Martin placing rocks at the Infamous Corner 3, so-called because of the large amount of rockwork needed to support it. Over half of the rockwork was buried to help blend it into the surrounding forest.
Penny taking a break while cutting a fallen log. The chainsaw blade became dull quickly thanks to debris on and around this kind of deadfall, requiring frequent manual sharpening.
During the winter months, it would be dark well before heading into the trail after work. The mountain would be largely empty, and they would play music to mask the sounds of the forest.
When working in the dark on weeknights, Martin would set his phone alarm for 9:00 PM to remind him to start thinking about going home for dinner.
Martin and Penny would often put in 3 to 4 hour evenings after work, 2 or 3 times per week, and then 8 to 11 hour days on the weekends. Their longest day was 14 hours.
While the trail was being built it ended in the middle of nowhere. Because of that, riding up it would have required riding back down which could have damaged the trail as it was not designed for downhill biking. And so, Martin and Penny hid the entrance deep in the forest and left a note asking curious people to proceed only on foot.
Martin’s initial estimate of opening in 2017 was intended to give them some breathing room.
Martin and Penny would sometimes hike their bikes into the trail to test out new sections to make sure there were enough spots to rest and that the corners weren’t too tight. The Infamous Corner 3 in particular was difficult to gauge, and was further refined after testing.
While the exit was in the middle of nowhere and the entrance was hidden to prevent inadvertent damage to the unfinished trail, the builders were careful to not be seen. They went in and out when no one was around, carried their bikes, and took many different routes to minimize damage to the surrounding forest.
Alex and Maddy were amongst the first to discover the trail while walking their dog. This note became a special keepsake for Martin and Penny.
After leaving the note, Alex and Maddy often came out to help in terrible weather, usually bringing along their dog Harrison. They became good friends with Martin and Penny — Martin said that their cheerfulness really “kept us going” during difficult times.

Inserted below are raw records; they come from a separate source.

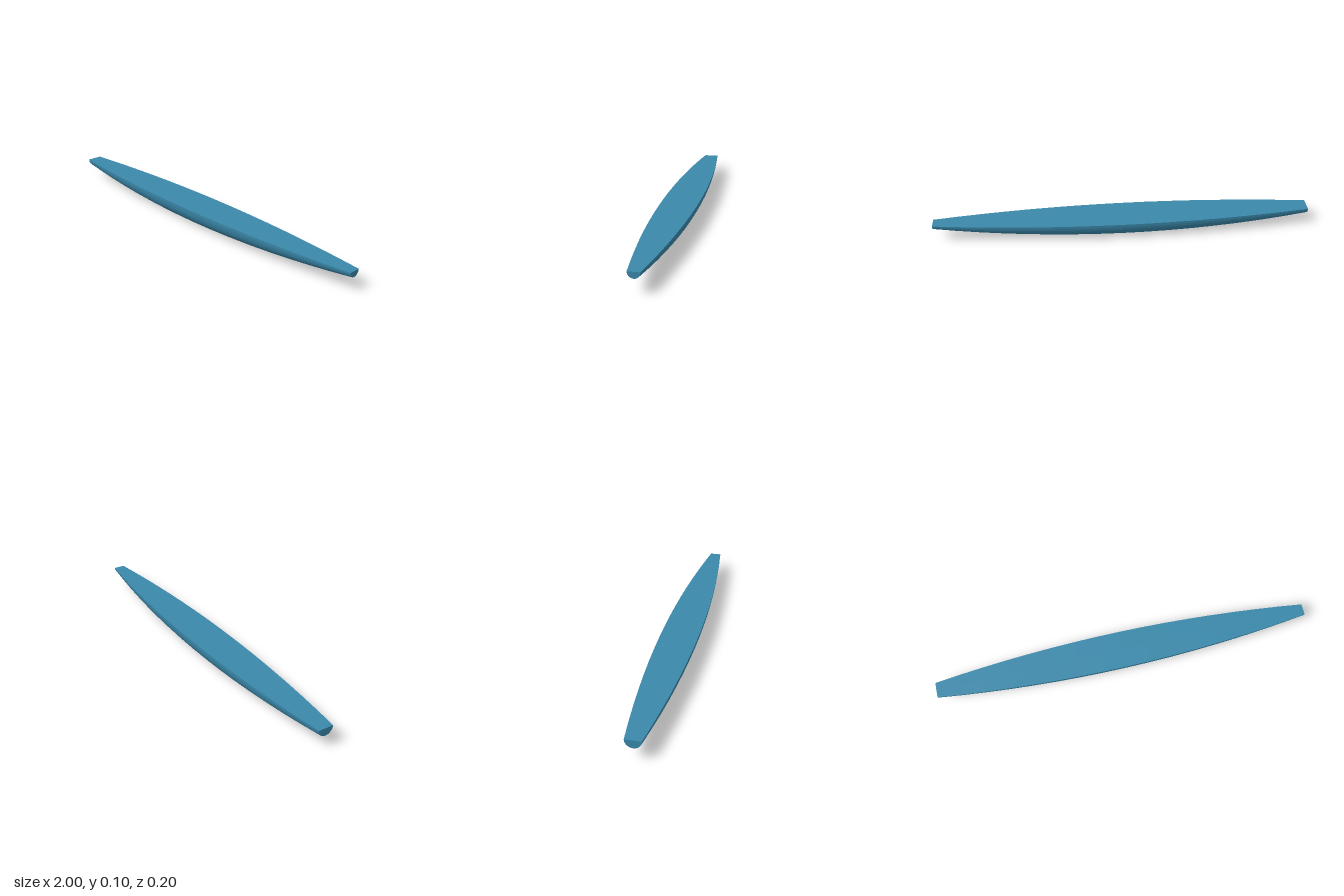
import * as THREE from 'three';

const SEGMENTS = 16;   // steps along the length
const DEPTH = 1.045;   // hull is slightly deeper than a half circle
const TOP = 0.1045;    // height of the flat top

// Half width along the length: widest near the middle, right end (-x) a little fuller
const radiusAt = (x) => 0.1 - 0.065 * x * x - 0.005 * x;

// Scale a unit cross-section by the radius at its position along x
function taper(geometry) {
  const p = geometry.attributes.position;
  for (let i = 0; i < p.count; i++) {
    const r = radiusAt(p.getX(i));
    p.setY(i, TOP + p.getY(i) * r * DEPTH);
    p.setZ(i, p.getZ(i) * r);
  }
  geometry.computeVertexNormals();
  return geometry;
}

export function createModel() {
  const group = new THREE.Group();
  group.name = 'halfSpindle';
  const material = new THREE.MeshStandardMaterial({ color: 0x3a88aa, flatShading: true });

  const add = (name, geometry) => {
    const mesh = new THREE.Mesh(taper(geometry), material);
    mesh.name = name;
    group.add(mesh);
  };

  // Rounded underside with its two half-round end faces
  add('hull', new THREE.CylinderGeometry(1, 1, 2, 20, SEGMENTS, false, 0, Math.PI).rotateZ(-Math.PI / 2));

  // Flat top, split along the centre line
  add('flatTop', new THREE.PlaneGeometry(2, 2, SEGMENTS, 2).rotateX(-Math.PI / 2));

  return group;
}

Bench-cut trail (trail cut into the side of a hill) was among the easiest to dig because it was its own source of “gold”. Gold is a sand-like dirt found at varying depths under the top layer of soil throughout the forest. It’s used as the final layer of the trail because it dries hard and thus resists erosion from feet, bike tires, and water. The majority of the time, gold had to be found off the trail in the forest and hauled over by hand.
October 13, 2014: The creek crossing was the only part of the trail that didn’t change location over the course of the build.
May 18, 2015: Martin and Penny used as few bridges as possible because they will eventually degrade and have to be replaced. Nevertheless, bridge-building was everyone’s favourite day.
For the opening of Good Sir Martin, Martin and Penny were joined by many of the regular volunteers who had helped them over the past several months. After building the final few metres of trail, there was champagne and a ceremonial ride up the trail.
After working for so long out of sight, Martin and Penny looked forward to the day that people could finally ride up the finished trail.